- [What the task requires] An exact reproduction of every record is required.

>>>>

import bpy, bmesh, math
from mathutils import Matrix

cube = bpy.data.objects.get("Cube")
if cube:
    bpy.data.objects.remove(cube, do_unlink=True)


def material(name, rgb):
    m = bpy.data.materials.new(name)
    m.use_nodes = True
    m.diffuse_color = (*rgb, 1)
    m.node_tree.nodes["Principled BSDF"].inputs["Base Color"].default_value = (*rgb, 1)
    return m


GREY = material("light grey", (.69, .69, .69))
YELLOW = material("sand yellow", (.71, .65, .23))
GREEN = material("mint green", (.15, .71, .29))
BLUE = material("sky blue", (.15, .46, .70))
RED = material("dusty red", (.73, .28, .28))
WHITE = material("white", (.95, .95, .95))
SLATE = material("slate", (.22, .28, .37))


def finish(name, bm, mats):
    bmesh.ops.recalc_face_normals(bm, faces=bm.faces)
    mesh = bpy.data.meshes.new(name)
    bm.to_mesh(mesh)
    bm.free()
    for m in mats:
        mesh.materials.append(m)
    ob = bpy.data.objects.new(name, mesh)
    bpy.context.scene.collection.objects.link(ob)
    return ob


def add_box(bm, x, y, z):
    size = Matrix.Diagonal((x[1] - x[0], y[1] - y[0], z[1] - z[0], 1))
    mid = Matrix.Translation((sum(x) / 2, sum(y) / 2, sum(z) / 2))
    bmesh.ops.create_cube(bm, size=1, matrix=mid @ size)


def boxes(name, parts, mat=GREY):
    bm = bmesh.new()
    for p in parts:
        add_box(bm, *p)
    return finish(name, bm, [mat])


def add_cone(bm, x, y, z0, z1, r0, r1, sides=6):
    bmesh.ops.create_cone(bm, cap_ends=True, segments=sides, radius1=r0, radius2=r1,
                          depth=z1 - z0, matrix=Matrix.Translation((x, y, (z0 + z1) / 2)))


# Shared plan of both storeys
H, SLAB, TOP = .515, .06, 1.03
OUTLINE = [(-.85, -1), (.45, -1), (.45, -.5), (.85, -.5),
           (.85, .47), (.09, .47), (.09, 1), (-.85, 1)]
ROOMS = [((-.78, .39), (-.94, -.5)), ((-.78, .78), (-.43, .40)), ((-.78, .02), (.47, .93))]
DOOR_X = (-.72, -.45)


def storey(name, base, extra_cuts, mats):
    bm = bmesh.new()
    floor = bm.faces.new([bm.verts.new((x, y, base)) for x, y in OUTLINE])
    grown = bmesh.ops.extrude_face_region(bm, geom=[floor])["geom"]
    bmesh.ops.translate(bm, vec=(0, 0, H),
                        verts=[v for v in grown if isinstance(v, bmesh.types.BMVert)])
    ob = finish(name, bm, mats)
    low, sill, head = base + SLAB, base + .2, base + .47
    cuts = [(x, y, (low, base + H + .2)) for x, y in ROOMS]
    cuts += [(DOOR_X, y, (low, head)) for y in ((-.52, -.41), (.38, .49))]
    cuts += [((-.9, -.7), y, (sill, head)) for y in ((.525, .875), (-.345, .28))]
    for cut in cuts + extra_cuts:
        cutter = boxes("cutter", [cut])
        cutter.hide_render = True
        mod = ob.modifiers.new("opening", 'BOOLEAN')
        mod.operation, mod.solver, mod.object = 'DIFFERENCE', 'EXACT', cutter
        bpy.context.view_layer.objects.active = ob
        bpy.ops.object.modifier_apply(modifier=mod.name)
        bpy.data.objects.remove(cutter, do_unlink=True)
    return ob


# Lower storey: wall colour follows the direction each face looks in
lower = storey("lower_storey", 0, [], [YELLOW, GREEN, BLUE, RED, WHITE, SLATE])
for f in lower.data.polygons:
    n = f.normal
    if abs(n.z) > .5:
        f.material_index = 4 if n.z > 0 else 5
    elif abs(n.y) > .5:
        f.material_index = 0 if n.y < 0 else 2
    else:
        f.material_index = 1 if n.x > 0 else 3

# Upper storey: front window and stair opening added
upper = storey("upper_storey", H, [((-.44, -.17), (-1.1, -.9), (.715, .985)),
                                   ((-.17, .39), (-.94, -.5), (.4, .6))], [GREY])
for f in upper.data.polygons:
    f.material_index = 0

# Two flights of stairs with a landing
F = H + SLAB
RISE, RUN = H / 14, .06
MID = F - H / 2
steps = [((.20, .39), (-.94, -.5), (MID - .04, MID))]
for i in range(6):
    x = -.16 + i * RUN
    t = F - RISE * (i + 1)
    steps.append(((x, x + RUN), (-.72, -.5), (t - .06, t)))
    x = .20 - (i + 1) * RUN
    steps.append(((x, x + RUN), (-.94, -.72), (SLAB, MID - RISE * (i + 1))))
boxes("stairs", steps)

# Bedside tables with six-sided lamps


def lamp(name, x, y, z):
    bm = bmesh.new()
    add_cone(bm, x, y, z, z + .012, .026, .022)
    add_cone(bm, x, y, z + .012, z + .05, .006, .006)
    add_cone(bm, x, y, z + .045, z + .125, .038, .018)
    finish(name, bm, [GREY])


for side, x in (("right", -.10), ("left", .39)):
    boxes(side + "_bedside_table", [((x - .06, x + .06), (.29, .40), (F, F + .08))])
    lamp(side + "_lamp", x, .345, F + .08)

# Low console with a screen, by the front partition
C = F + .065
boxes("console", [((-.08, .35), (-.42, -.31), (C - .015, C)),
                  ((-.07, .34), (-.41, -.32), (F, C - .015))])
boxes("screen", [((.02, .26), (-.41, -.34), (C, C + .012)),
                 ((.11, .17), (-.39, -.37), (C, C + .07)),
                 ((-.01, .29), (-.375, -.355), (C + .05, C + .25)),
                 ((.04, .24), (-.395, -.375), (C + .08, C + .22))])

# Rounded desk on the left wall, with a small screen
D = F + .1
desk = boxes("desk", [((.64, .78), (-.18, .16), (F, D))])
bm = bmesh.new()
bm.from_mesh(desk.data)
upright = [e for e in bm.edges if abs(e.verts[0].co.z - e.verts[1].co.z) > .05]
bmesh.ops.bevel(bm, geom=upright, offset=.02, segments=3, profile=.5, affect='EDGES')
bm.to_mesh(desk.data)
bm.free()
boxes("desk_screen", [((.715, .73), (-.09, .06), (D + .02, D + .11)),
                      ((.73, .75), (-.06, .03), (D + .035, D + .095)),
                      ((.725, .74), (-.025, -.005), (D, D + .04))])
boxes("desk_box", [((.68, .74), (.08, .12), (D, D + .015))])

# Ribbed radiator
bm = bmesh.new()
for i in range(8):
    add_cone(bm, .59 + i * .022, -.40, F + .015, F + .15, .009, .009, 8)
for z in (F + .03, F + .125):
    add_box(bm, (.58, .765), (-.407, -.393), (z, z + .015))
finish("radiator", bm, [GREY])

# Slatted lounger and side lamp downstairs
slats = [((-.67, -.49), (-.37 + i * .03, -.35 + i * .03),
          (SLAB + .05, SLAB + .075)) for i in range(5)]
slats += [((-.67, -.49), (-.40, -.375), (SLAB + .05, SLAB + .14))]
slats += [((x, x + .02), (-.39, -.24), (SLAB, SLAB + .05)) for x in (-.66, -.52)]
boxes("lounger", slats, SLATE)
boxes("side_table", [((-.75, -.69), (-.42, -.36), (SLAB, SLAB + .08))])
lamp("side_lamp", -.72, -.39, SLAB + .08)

<<<<

- [Exercise solution]
import bpy, bmesh, math
from mathutils import Matrix

cube = bpy.data.objects.get("Cube")
if cube:
    bpy.data.objects.remove(cube, do_unlink=True)


def material(name, rgb):
    m = bpy.data.materials.new(name)
    m.use_nodes = True
    m.diffuse_color = (*rgb, 1)
    m.node_tree.nodes["Principled BSDF"].inputs["Base Color"].default_value = (*rgb, 1)
    return m


GREY = material("light grey", (.69, .69, .69))
YELLOW = material("sand yellow", (.71, .65, .23))
GREEN = material("mint green", (.15, .71, .29))
BLUE = material("sky blue", (.15, .46, .70))
RED = material("dusty red", (.73, .28, .28))
WHITE = material("white", (.95, .95, .95))
SLATE = material("slate", (.22, .28, .37))


def finish(name, bm, mats):
    bmesh.ops.recalc_face_normals(bm, faces=bm.faces)
    mesh = bpy.data.meshes.new(name)
    bm.to_mesh(mesh)
    bm.free()
    for m in mats:
        mesh.materials.append(m)
    ob = bpy.data.objects.new(name, mesh)
    bpy.context.scene.collection.objects.link(ob)
    return ob


def add_box(bm, x, y, z):
    size = Matrix.Diagonal((x[1] - x[0], y[1] - y[0], z[1] - z[0], 1))
    mid = Matrix.Translation((sum(x) / 2, sum(y) / 2, sum(z) / 2))
    bmesh.ops.create_cube(bm, size=1, matrix=mid @ size)


def boxes(name, parts, mat=GREY):
    bm = bmesh.new()
    for p in parts:
        add_box(bm, *p)
    return finish(name, bm, [mat])


def add_cone(bm, x, y, z0, z1, r0, r1, sides=6):
    bmesh.ops.create_cone(bm, cap_ends=True, segments=sides, radius1=r0, radius2=r1,
                          depth=z1 - z0, matrix=Matrix.Translation((x, y, (z0 + z1) / 2)))


# Shared plan of both storeys
H, SLAB, TOP = .515, .06, 1.03
OUTLINE = [(-.85, -1), (.45, -1), (.45, -.5), (.85, -.5),
           (.85, .47), (.09, .47), (.09, 1), (-.85, 1)]
ROOMS = [((-.78, .39), (-.94, -.5)), ((-.78, .78), (-.43, .40)), ((-.78, .02), (.47, .93))]
DOOR_X = (-.72, -.45)


def storey(name, base, extra_cuts, mats):
    bm = bmesh.new()
    floor = bm.faces.new([bm.verts.new((x, y, base)) for x, y in OUTLINE])
    grown = bmesh.ops.extrude_face_region(bm, geom=[floor])["geom"]
    bmesh.ops.translate(bm, vec=(0, 0, H),
                        verts=[v for v in grown if isinstance(v, bmesh.types.BMVert)])
    ob = finish(name, bm, mats)
    low, sill, head = base + SLAB, base + .2, base + .47
    cuts = [(x, y, (low, base + H + .2)) for x, y in ROOMS]
    cuts += [(DOOR_X, y, (low, head)) for y in ((-.52, -.41), (.38, .49))]
    cuts += [((-.9, -.7), y, (sill, head)) for y in ((.525, .875), (-.345, .28))]
    for cut in cuts + extra_cuts:
        cutter = boxes("cutter", [cut])
        cutter.hide_render = True
        mod = ob.modifiers.new("opening", 'BOOLEAN')
        mod.operation, mod.solver, mod.object = 'DIFFERENCE', 'EXACT', cutter
        bpy.context.view_layer.objects.active = ob
        bpy.ops.object.modifier_apply(modifier=mod.name)
        bpy.data.objects.remove(cutter, do_unlink=True)
    return ob


# Lower storey: wall colour follows the direction each face looks in
lower = storey("lower_storey", 0, [], [YELLOW, GREEN, BLUE, RED, WHITE, SLATE])
for f in lower.data.polygons:
    n = f.normal
    if abs(n.z) > .5:
        f.material_index = 4 if n.z > 0 else 5
    elif abs(n.y) > .5:
        f.material_index = 0 if n.y < 0 else 2
    else:
        f.material_index = 1 if n.x > 0 else 3

# Upper storey: front window and stair opening added
upper = storey("upper_storey", H, [((-.44, -.17), (-1.1, -.9), (.715, .985)),
                                   ((-.17, .39), (-.94, -.5), (.4, .6))], [GREY])
for f in upper.data.polygons:
    f.material_index = 0

# Two flights of stairs with a landing
F = H + SLAB
RISE, RUN = H / 14, .06
MID = F - H / 2
steps = [((.20, .39), (-.94, -.5), (MID - .04, MID))]
for i in range(6):
    x = -.16 + i * RUN
    t = F - RISE * (i + 1)
    steps.append(((x, x + RUN), (-.72, -.5), (t - .06, t)))
    x = .20 - (i + 1) * RUN
    steps.append(((x, x + RUN), (-.94, -.72), (SLAB, MID - RISE * (i + 1))))
boxes("stairs", steps)

# Bedside tables with six-sided lamps


def lamp(name, x, y, z):
    bm = bmesh.new()
    add_cone(bm, x, y, z, z + .012, .026, .022)
    add_cone(bm, x, y, z + .012, z + .05, .006, .006)
    add_cone(bm, x, y, z + .045, z + .125, .038, .018)
    finish(name, bm, [GREY])


for side, x in (("right", -.10), ("left", .39)):
    boxes(side + "_bedside_table", [((x - .06, x + .06), (.29, .40), (F, F + .08))])
    lamp(side + "_lamp", x, .345, F + .08)

# Low console with a screen, by the front partition
C = F + .065
boxes("console", [((-.08, .35), (-.42, -.31), (C - .015, C)),
                  ((-.07, .34), (-.41, -.32), (F, C - .015))])
boxes("screen", [((.02, .26), (-.41, -.34), (C, C + .012)),
                 ((.11, .17), (-.39, -.37), (C, C + .07)),
                 ((-.01, .29), (-.375, -.355), (C + .05, C + .25)),
                 ((.04, .24), (-.395, -.375), (C + .08, C + .22))])

# Rounded desk on the left wall, with a small screen
D = F + .1
desk = boxes("desk", [((.64, .78), (-.18, .16), (F, D))])
bm = bmesh.new()
bm.from_mesh(desk.data)
upright = [e for e in bm.edges if abs(e.verts[0].co.z - e.verts[1].co.z) > .05]
bmesh.ops.bevel(bm, geom=upright, offset=.02, segments=3, profile=.5, affect='EDGES')
bm.to_mesh(desk.data)
bm.free()
boxes("desk_screen", [((.715, .73), (-.09, .06), (D + .02, D + .11)),
                      ((.73, .75), (-.06, .03), (D + .035, D + .095)),
                      ((.725, .74), (-.025, -.005), (D, D + .04))])
boxes("desk_box", [((.68, .74), (.08, .12), (D, D + .015))])

# Ribbed radiator
bm = bmesh.new()
for i in range(8):
    add_cone(bm, .59 + i * .022, -.40, F + .015, F + .15, .009, .009, 8)
for z in (F + .03, F + .125):
    add_box(bm, (.58, .765), (-.407, -.393), (z, z + .015))
finish("radiator", bm, [GREY])

# Slatted lounger and side lamp downstairs
slats = [((-.67, -.49), (-.37 + i * .03, -.35 + i * .03),
          (SLAB + .05, SLAB + .075)) for i in range(5)]
slats += [((-.67, -.49), (-.40, -.375), (SLAB + .05, SLAB + .14))]
slats += [((x, x + .02), (-.39, -.24), (SLAB, SLAB + .05)) for x in (-.66, -.52)]
boxes("lounger", slats, SLATE)
boxes("side_table", [((-.75, -.69), (-.42, -.36), (SLAB, SLAB + .08))])
lamp("side_lamp", -.72, -.39, SLAB + .08)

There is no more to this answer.